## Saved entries
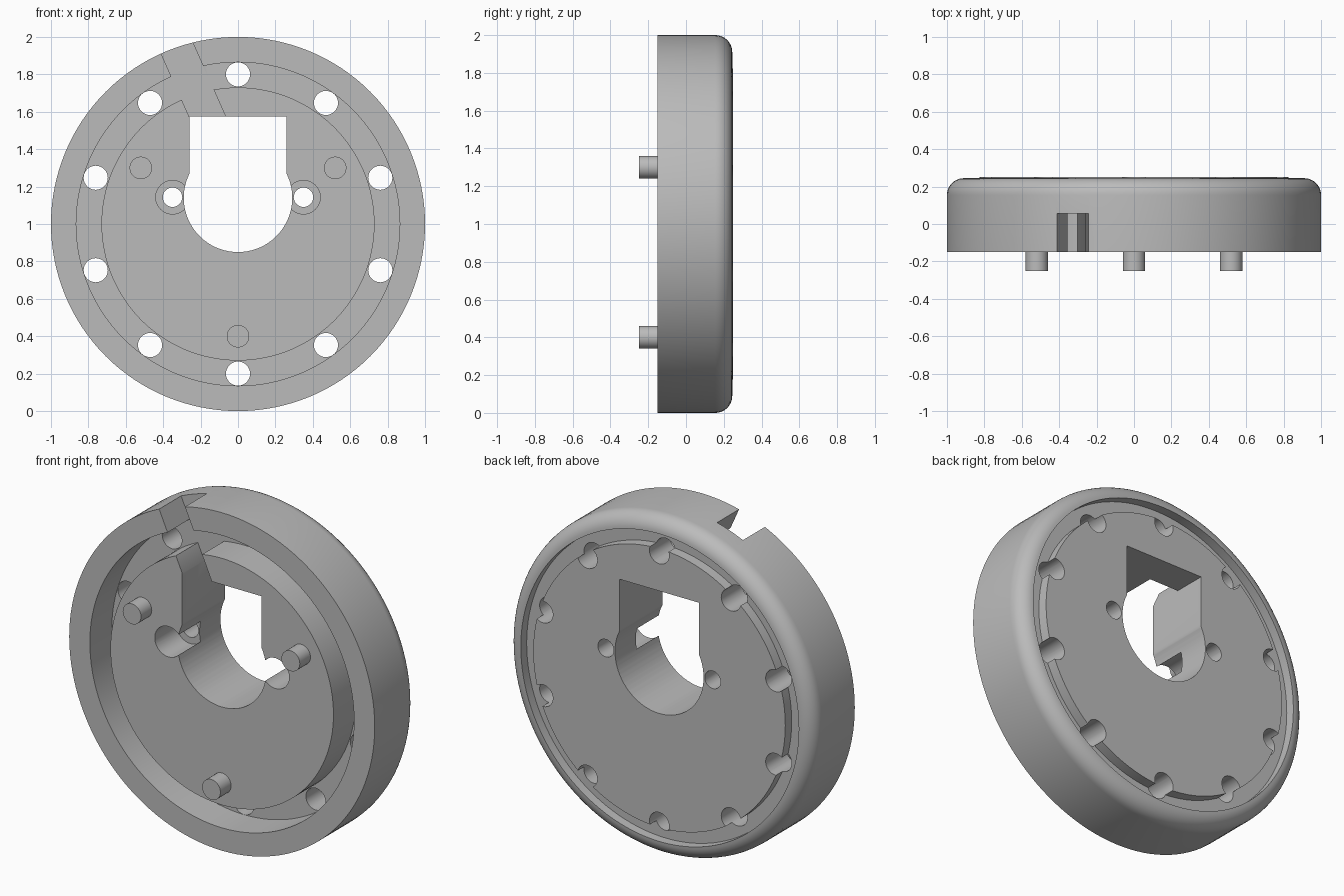
import bpy
import bmesh
from math import sin, cos, pi, radians
from mathutils import Matrix, Vector

cube = bpy.data.objects.get("Cube")
if cube:
    bpy.data.objects.remove(cube)

FRONT, FLOOR, BACK = -0.15, 0.055, 0.25
CENTRE = Vector((0, 0, 1))

grey = bpy.data.materials.new("plain grey")
grey.use_nodes = True
colour = (0.5, 0.5, 0.5, 1)
grey.diffuse_color = colour
grey.node_tree.nodes["Principled BSDF"].inputs["Base Color"].default_value = colour


def make_object(name, bm):
    bmesh.ops.recalc_face_normals(bm, faces=bm.faces)
    mesh = bpy.data.meshes.new(name)
    bm.to_mesh(mesh)
    bm.free()
    mesh.materials.append(grey)
    obj = bpy.data.objects.new(name, mesh)
    bpy.context.collection.objects.link(obj)
    return obj


def rod(name, x, z, radius, y0, y1, sides=48):
    """Cylinder along y."""
    bm = bmesh.new()
    place = Matrix.Translation((x, (y0 + y1) / 2, z)) @ Matrix.Rotation(pi / 2, 4, "X")
    bmesh.ops.create_cone(bm, cap_ends=True, segments=sides, radius1=radius,
                          radius2=radius, depth=y1 - y0, matrix=place)
    return make_object(name, bm)


def prism(name, outline, y0, y1):
    """Outline in x and z, extruded along y."""
    bm = bmesh.new()
    face = bm.faces.new([bm.verts.new((x, y0, z)) for x, z in outline])
    grown = bmesh.ops.extrude_face_region(bm, geom=[face])["geom"]
    verts = [g for g in grown if isinstance(g, bmesh.types.BMVert)]
    bmesh.ops.translate(bm, vec=(0, y1 - y0, 0), verts=verts)
    return make_object(name, bm)


def activate(obj):
    bpy.ops.object.select_all(action="DESELECT")
    obj.select_set(True)
    bpy.context.view_layer.objects.active = obj


def cut(target, cutter):
    cutter.hide_render = True
    mod = target.modifiers.new("cut", "BOOLEAN")
    mod.operation = "DIFFERENCE"
    mod.solver = "EXACT"
    mod.object = cutter
    activate(target)
    bpy.ops.object.modifier_apply(modifier=mod.name)
    bpy.data.objects.remove(cutter)


# Round body: front channel, rounded back edge and shallow back groove
fillet = [(0.91 + 0.09 * cos(a), 0.155 + 0.09 * sin(a))
          for a in (radians(10 * i) for i in range(10))]
profile = [(0, FRONT), (0.73, FRONT), (0.73, FLOOR), (0.865, FLOOR), (0.865, FRONT),
           (1, FRONT), *fillet, (0.91, 0.19), (0.825, 0.19), (0.825, BACK), (0, BACK)]
bm = bmesh.new()
ring = [bm.verts.new((r, y, 1)) for r, y in profile]
edges = [bm.edges.new(pair) for pair in zip(ring, ring[1:])]
bmesh.ops.spin(bm, geom=ring + edges, cent=CENTRE, axis=(0, 1, 0),
               angle=2 * pi, steps=128, use_merge=True)
bmesh.ops.remove_doubles(bm, verts=bm.verts, dist=0.0001)
body = make_object("round_body", bm)

# Central opening: round below, square above
half, radius, mid, top = 0.26, 0.29, 1.14, 1.575
start = math_start = radians(26.3)
sweep = pi + 2 * start
opening = [(radius * cos(start - sweep * i / 48), mid + radius * sin(start - sweep * i / 48))
           for i in range(49)]
opening += [(-half, top), (half, top)]
cut(body, prism("opening_cutter", opening, -0.5, 0.5))

# Slanted cable slot from the rim to the opening
slot = [(-0.455, 2.01), (-0.235, 1.515), (-0.04, 1.515), (-0.26, 2.01)]
cut(body, prism("slot_cutter", slot, -0.5, FLOOR))

# Ten holes around the channel
for i in range(10):
    a = 2 * pi * i / 10
    cut(body, rod("hole_cutter", 0.8 * sin(a), 1 + 0.8 * cos(a), 0.0645, -0.5, 0.5, 32))

# Counterbored screw holes beside the opening
for side in (-1, 1):
    cut(body, rod("screw_cutter", side * 0.35, 1.143, 0.052, -0.5, 0.5, 32))
    cut(body, rod("counterbore_cutter", side * 0.35, 1.143, 0.09, -0.5, FLOOR))

# Three locating pegs on the front
pegs = []
for i, name in enumerate(("left_peg", "bottom_peg", "right_peg")):
    a = radians(60 + 120 * i)
    pegs.append(rod(name, 0.6 * sin(a), 1 + 0.6 * cos(a), 0.06, -0.25, FRONT + 0.02))

for obj in [body, *pegs]:
    activate(obj)
    bpy.ops.object.shade_smooth_by_angle(angle=radians(30))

## Task statement
Copy out the data exactly and keep the pictures out.

## Exercise output
import bpy
import bmesh
from math import sin, cos, pi, radians
from mathutils import Matrix, Vector

cube = bpy.data.objects.get("Cube")
if cube:
    bpy.data.objects.remove(cube)

FRONT, FLOOR, BACK = -0.15, 0.055, 0.25
CENTRE = Vector((0, 0, 1))

grey = bpy.data.materials.new("plain grey")
grey.use_nodes = True
colour = (0.5, 0.5, 0.5, 1)
grey.diffuse_color = colour
grey.node_tree.nodes["Principled BSDF"].inputs["Base Color"].default_value = colour


def make_object(name, bm):
    bmesh.ops.recalc_face_normals(bm, faces=bm.faces)
    mesh = bpy.data.meshes.new(name)
    bm.to_mesh(mesh)
    bm.free()
    mesh.materials.append(grey)
    obj = bpy.data.objects.new(name, mesh)
    bpy.context.collection.objects.link(obj)
    return obj


def rod(name, x, z, radius, y0, y1, sides=48):
    """Cylinder along y."""
    bm = bmesh.new()
    place = Matrix.Translation((x, (y0 + y1) / 2, z)) @ Matrix.Rotation(pi / 2, 4, "X")
    bmesh.ops.create_cone(bm, cap_ends=True, segments=sides, radius1=radius,
                          radius2=radius, depth=y1 - y0, matrix=place)
    return make_object(name, bm)


def prism(name, outline, y0, y1):
    """Outline in x and z, extruded along y."""
    bm = bmesh.new()
    face = bm.faces.new([bm.verts.new((x, y0, z)) for x, z in outline])
    grown = bmesh.ops.extrude_face_region(bm, geom=[face])["geom"]
    verts = [g for g in grown if isinstance(g, bmesh.types.BMVert)]
    bmesh.ops.translate(bm, vec=(0, y1 - y0, 0), verts=verts)
    return make_object(name, bm)


def activate(obj):
    bpy.ops.object.select_all(action="DESELECT")
    obj.select_set(True)
    bpy.context.view_layer.objects.active = obj


def cut(target, cutter):
    cutter.hide_render = True
    mod = target.modifiers.new("cut", "BOOLEAN")
    mod.operation = "DIFFERENCE"
    mod.solver = "EXACT"
    mod.object = cutter
    activate(target)
    bpy.ops.object.modifier_apply(modifier=mod.name)
    bpy.data.objects.remove(cutter)


# Round body: front channel, rounded back edge and shallow back groove
fillet = [(0.91 + 0.09 * cos(a), 0.155 + 0.09 * sin(a))
          for a in (radians(10 * i) for i in range(10))]
profile = [(0, FRONT), (0.73, FRONT), (0.73, FLOOR), (0.865, FLOOR), (0.865, FRONT),
           (1, FRONT), *fillet, (0.91, 0.19), (0.825, 0.19), (0.825, BACK), (0, BACK)]
bm = bmesh.new()
ring = [bm.verts.new((r, y, 1)) for r, y in profile]
edges = [bm.edges.new(pair) for pair in zip(ring, ring[1:])]
bmesh.ops.spin(bm, geom=ring + edges, cent=CENTRE, axis=(0, 1, 0),
               angle=2 * pi, steps=128, use_merge=True)
bmesh.ops.remove_doubles(bm, verts=bm.verts, dist=0.0001)
body = make_object("round_body", bm)

# Central opening: round below, square above
half, radius, mid, top = 0.26, 0.29, 1.14, 1.575
start = math_start = radians(26.3)
sweep = pi + 2 * start
opening = [(radius * cos(start - sweep * i / 48), mid + radius * sin(start - sweep * i / 48))
           for i in range(49)]
opening += [(-half, top), (half, top)]
cut(body, prism("opening_cutter", opening, -0.5, 0.5))

# Slanted cable slot from the rim to the opening
slot = [(-0.455, 2.01), (-0.235, 1.515), (-0.04, 1.515), (-0.26, 2.01)]
cut(body, prism("slot_cutter", slot, -0.5, FLOOR))

# Ten holes around the channel
for i in range(10):
    a = 2 * pi * i / 10
    cut(body, rod("hole_cutter", 0.8 * sin(a), 1 + 0.8 * cos(a), 0.0645, -0.5, 0.5, 32))

# Counterbored screw holes beside the opening
for side in (-1, 1):
    cut(body, rod("screw_cutter", side * 0.35, 1.143, 0.052, -0.5, 0.5, 32))
    cut(body, rod("counterbore_cutter", side * 0.35, 1.143, 0.09, -0.5, FLOOR))

# Three locating pegs on the front
pegs = []
for i, name in enumerate(("left_peg", "bottom_peg", "right_peg")):
    a = radians(60 + 120 * i)
    pegs.append(rod(name, 0.6 * sin(a), 1 + 0.6 * cos(a), 0.06, -0.25, FRONT + 0.02))

for obj in [body, *pegs]:
    activate(obj)
    bpy.ops.object.shade_smooth_by_angle(angle=radians(30))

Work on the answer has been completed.